The only two historical characters who participate in the dialogue of the book are Winston Churchill and Rudolf Hess and they are only given a couple of pages each. I contend that these books would have been so much more readable if Turtledove had involved historical personages directly in the narrative and dialogue—the plots, the intrigue, the deceptions, the behind the scenes action in the upper echelons. Instead he has us eating dirt down in the foxholes, drinking bilge water and choking on malodorous cigarettes. The author's repertoire is getting stale. At least for the sake of his loyal fans I hope he can provide some fresh excitement instead of continually turning over the same sad sack sod.
As an avid Turtledove fan I was greatly anticipating the release of The Big Switch. That being said I found the second novel in the series East and West to be a disappointment. I found that novel almost to be a retelling of World War Two without the necessary alternatives that make alternative history such a fascinating genre. The Big Switch does not have this problem. This novel sees the complete realignment of the Second World War. Indeed, the political unrest that is occurring in Britain is a fascinating subplot, along with the strategic goals of the Japanese in the Far East. The work is crisp and fast paced and does not get bogged down in time trying to build to bigger events.

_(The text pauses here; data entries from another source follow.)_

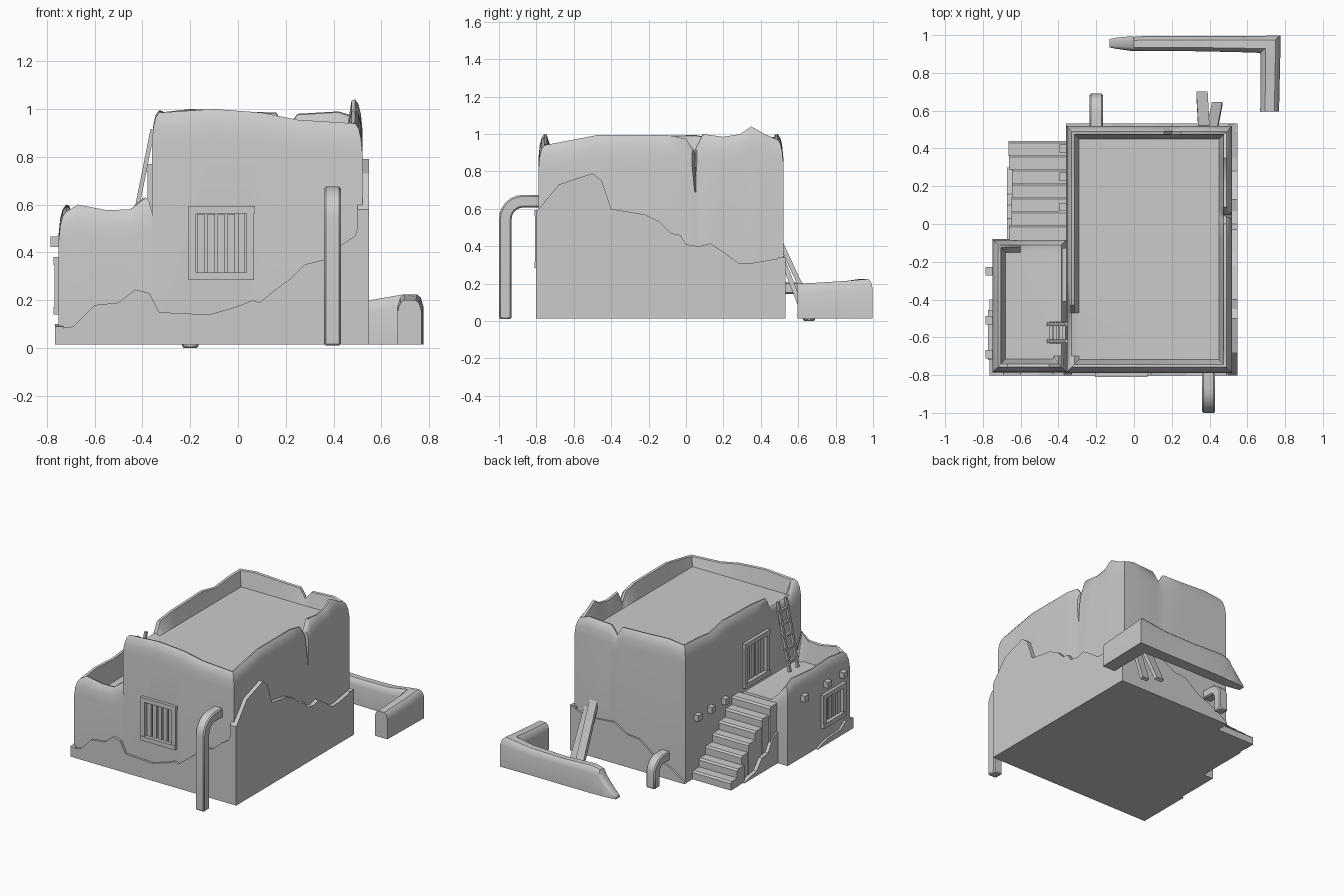
import bpy, bmesh, math, random
from mathutils import Vector, Matrix

if "Cube" in bpy.data.objects:
    bpy.data.objects.remove(bpy.data.objects["Cube"])

random.seed(4)
BASE = 0.015


def finish(name, bm, smooth=None):
    bmesh.ops.recalc_face_normals(bm, faces=bm.faces)
    me = bpy.data.meshes.new(name)
    bm.to_mesh(me)
    bm.free()
    ob = bpy.data.objects.new(name, me)
    bpy.context.collection.objects.link(ob)
    if smooth:
        bpy.ops.object.select_all(action='DESELECT')
        ob.select_set(True)
        bpy.context.view_layer.objects.active = ob
        bpy.ops.object.shade_smooth_by_angle(angle=math.radians(smooth))
    return ob


def loft(name, rings, smooth=None):
    bm = bmesh.new()
    vs = [[bm.verts.new(p) for p in r] for r in rings]
    n = len(rings[0])
    for a, b in zip(vs, vs[1:]):
        for i in range(n):
            bm.faces.new((a[i], a[(i + 1) % n], b[(i + 1) % n], b[i]))
    bm.faces.new(vs[0])
    bm.faces.new(vs[-1])
    bmesh.ops.remove_doubles(bm, verts=bm.verts, dist=0.0005)
    return finish(name, bm, smooth)


def prism(name, pts, axis, lo, hi, smooth=None):
    # 2D outline (side, z) pushed along x or y
    place = (lambda p, d: (d, p[0], p[1])) if axis == 'x' else (lambda p, d: (p[0], d, p[1]))
    return loft(name, [[place(p, d) for p in pts] for d in (lo, hi)], smooth)


def box(name, lo, hi):
    return prism(name, [(lo[1], lo[2]), (hi[1], lo[2]), (hi[1], hi[2]), (lo[1], hi[2])], 'x', lo[0], hi[0])


def beam(name, a, b, w, t, side):
    # plank between two points
    a, b, side = Vector(a), Vector(b), Vector(side)
    up = (b - a).cross(side).normalized() * t / 2
    s = side * w / 2
    return loft(name, [[p - s - up, p + s - up, p + s + up, p - s + up] for p in (a, b)])


def block(name, rim, floor):
    # walled block: rounded parapet following the rim heights, sunk roof floor
    x0, x1 = min(p[0] for p in rim), max(p[0] for p in rim)
    y0, y1 = min(p[1] for p in rim), max(p[1] for p in rim)

    def ring(inset, z):
        return [(min(max(x, x0 + inset), x1 - inset), min(max(y, y0 + inset), y1 - inset), z(h))
                for x, y, h in rim]
    rings = [ring(0, lambda h: BASE)]
    for inset, drop in ((0, .12), (.006, .06), (.016, .02), (.03, 0), (.045, .004)):
        rings.append(ring(inset, lambda h: h - drop))
    rings.append(ring(.07, lambda h: floor))
    return loft(name, rings, 40)


def cut(ob, cutter):
    m = ob.modifiers.new("cut", 'BOOLEAN')
    m.operation, m.solver, m.object = 'DIFFERENCE', 'EXACT', cutter
    bpy.context.view_layer.objects.active = ob
    bpy.ops.object.modifier_apply(modifier=m.name)
    bpy.data.objects.remove(cutter)


def window(name, wall, axis, face, c, z0, z1, w, bars):
    # recessed slatted window in a wall facing -x or -y
    def piece(part, u0, u1, a, b, d0, d1):
        return prism(name + part, [(u0, a), (u1, a), (u1, b), (u0, b)], axis, face + d0, face + d1)
    l, r, f = c - w / 2, c + w / 2, .032
    cut(wall, piece("_cutter", l + f, r - f, z0 + f, z1 - f, -.1, .045))
    piece("_sill", l, r, z0, z0 + f, -.022, .03)
    piece("_lintel", l, r + .004, z1 - f, z1, -.022, .03)
    piece("_jamb_left", l, l + f, z0 + f, z1 - f, -.018, .03)
    piece("_jamb_right", r - f, r, z0 + f, z1 - f, -.018, .03)
    step = (w - 2 * f) / bars
    for i in range(bars):
        u = l + f + step * (i + .5)
        piece("_slat", u - step * .36, u + step * .36, z0 + f, z1 - f - random.uniform(0, .012), .002, .02)


# Main tall block
main = block("main_block", [
    (-.36, -.788, .985), (-.1, -.788, 1.0), (.1, -.788, .985), (.25, -.788, .955), (.52, -.788, .94),
    (.52, -.68, .955), (.52, -.47, .995), (.52, -.1, .995), (.52, .0, .975), (.52, .045, .91),
    (.52, .09, 1.0), (.52, .2, .985), (.52, .29, 1.0), (.52, .35, 1.04), (.52, .42, 1.0), (.52, .52, .97),
    (.42, .52, .99), (.25, .52, .98), (.2, .52, .92), (.16, .52, .985), (0, .52, .99), (-.2, .52, 1.0),
    (-.36, .52, .985), (-.36, .35, .98), (-.36, .2, .965), (-.36, .05, .995), (-.36, -.3, .985),
    (-.36, -.43, .97), (-.36, -.47, .89), (-.36, -.7, .89)], .88)

# Wedge-shaped crack below the rim on the right side
cut(main, loft("crack_cutter", [
    [(.49, .05, .69), (.54, .045, .69), (.54, .055, .69)],
    [(.47, .045, .98), (.54, .015, .98), (.54, .085, .98)]]))

# Low side block with terrace
low = block("low_block", [
    (-.75, -.786, .57), (-.67, -.786, .6), (-.55, -.786, .577), (-.45, -.786, .58), (-.355, -.786, .63),
    (-.355, -.7, .44), (-.355, -.16, .44), (-.355, -.08, .44), (-.6, -.08, .44), (-.66, -.08, .5), (-.75, -.08, .57),
    (-.75, -.17, .6), (-.75, -.4, .58), (-.75, -.6, .59)], .435)

# Windows
window("front_window", main, 'y', -.788, -.07, .285, .595, .275, 5)
window("terrace_window", main, 'x', -.36, -.27, .45, .77, .28, 4)
window("side_window", low, 'x', -.75, -.59, .14, .38, .26, 4)

# Broken plaster layers around the foot of the walls


def plaster(name, top, axis, lo, hi):
    prism(name, [(top[0][0], BASE)] + top + [(top[-1][0], BASE)], axis, lo, hi)


plaster("plaster_front", [
    (-.765, .08), (-.69, .09), (-.6, .18), (-.5, .19), (-.43, .245), (-.37, .23), (-.33, .15), (-.12, .14),
    (0, .175), (.06, .2), (.09, .19), (.15, .24), (.22, .29), (.28, .35), (.36, .37), (.43, .43),
    (.49, .47), (.51, .54), (.548, .58)], 'y', -.803, -.77)
plaster("plaster_right", [
    (-.803, .58), (-.68, .73), (-.5, .79), (-.45, .75), (-.4, .6), (-.22, .57), (-.14, .53), (-.08, .47),
    (-.03, .46), (0, .41), (.07, .4), (.13, .415), (.2, .37), (.28, .31), (.35, .31), (.53, .34)], 'x', .5, .548)
plaster("plaster_back", [
    (.548, .34), (.42, .29), (.3, .3), (.2, .31), (.1, .25), (0, .24), (-.12, .15), (-.25, .1), (-.36, .03)],
    'y', .49, .532)
plaster("plaster_left", [
    (-.803, .09), (-.72, .1), (-.66, .06), (-.5, .05), (-.4, .02)], 'x', -.765, -.73)
plaster("plaster_stair", [
    (-.08, .24), (-.03, .22), (.03, .13), (.1, .12), (.16, .05), (.3, .02)], 'x', -.672, -.64)

# Worn stairs up to the terrace
n = 7
for i in range(n):
    y1 = .44 - i * .0745
    out = -.655 + random.uniform(-.012, .012)
    top = BASE + (i + 1) * .425 / n
    prism("stair_step", [(y1 - .08, BASE), (y1, BASE), (y1, top - .012), (y1 - .01, top), (y1 - .08, top)],
          'x', out, -.35)

# Wooden beam ends sticking out of the walls
for x, ys, z in ((-.36, (.4, .25, .09), .45), (-.75, (-.25, -.51, -.69), .445)):
    for y in ys:
        box("beam_end", (x - .035, y - .022, z - .022), (x + .03, y + .022, z + .022))

# Ladder from terrace to roof
for y in (-.53, -.62):
    beam("ladder_rail", (-.452, y, .44), (-.357, y, .915), .018, .018, (0, 1, 0))
for i in range(5):
    t = .14 + i * .18
    p = Vector((-.452 + .095 * t, 0, .44 + .475 * t))
    beam("ladder_rung", p + Vector((0, -.635, 0)), p + Vector((0, -.515, 0)), .016, .016, (1, 0, 0))


def spout(name, x, wall_y, sign, outer, z_bottom, z_top, thick):
    # square pipe leaving the wall and bending down
    R = .13 if z_top > .3 else .1
    cy, cz = outer - sign * R, z_top - R
    arc = lambda r: [(cy + sign * r * math.cos(a), cz + r * math.sin(a))
                     for a in (math.pi / 2 * k / 6 for k in range(7))]
    pts = [(outer, z_bottom)] + arc(R) + [(wall_y, z_top), (wall_y, z_top - thick)]
    pts += arc(R - thick)[::-1] + [(outer - sign * thick, z_bottom)]
    ob = prism(name, pts, 'x', x - .035, x + .035, 35)
    b = ob.modifiers.new("edge", 'BEVEL')
    b.width, b.segments, b.limit_method = .008, 1, 'ANGLE'
    b.angle_limit = math.radians(50)


spout("front_pipe", .395, -.77, -1, -1.0, .01, .675, .068)
spout("back_pipe", -.2, .5, 1, .69, 0, .21, .065)

# Planks leaning on the back wall
beam("leaning_plank_a", (.36, .69, .022), (.37, .51, .41), .06, .025, (1, 0, 0))
beam("leaning_plank_b", (.44, .635, .022), (.415, .505, .36), .055, .025, (1, 0, 0))

# Ruined low garden wall: x, y, height, half-width vector
path = [(-.13, .957, .03, 0, .022), (-.09, .957, .07, 0, .03), (-.02, .955, .15, 0, .038), (.0, .953, .19, 0, .038),
        (.06, .955, .205, 0, .04), (.3, .955, .195, 0, .04), (.55, .952, .2, 0, .042),
        (.722, .952, .225, .054, .046), (.722, .86, .215, .052, 0), (.72, .7, .205, .05, 0), (.718, .595, .2, .05, 0)]
section = ((-1, 0), (-1, .75), (-.8, .93), (-.5, 1), (.5, 1), (.8, .93), (1, .75), (1, 0))
loft("garden_wall", [[(x + s * nx, y + s * ny, BASE + t * (h - BASE)) for s, t in section]
                     for x, y, h, nx, ny in path], 40)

In my opinion, Turtledove restores the series and builds interest in the coming work.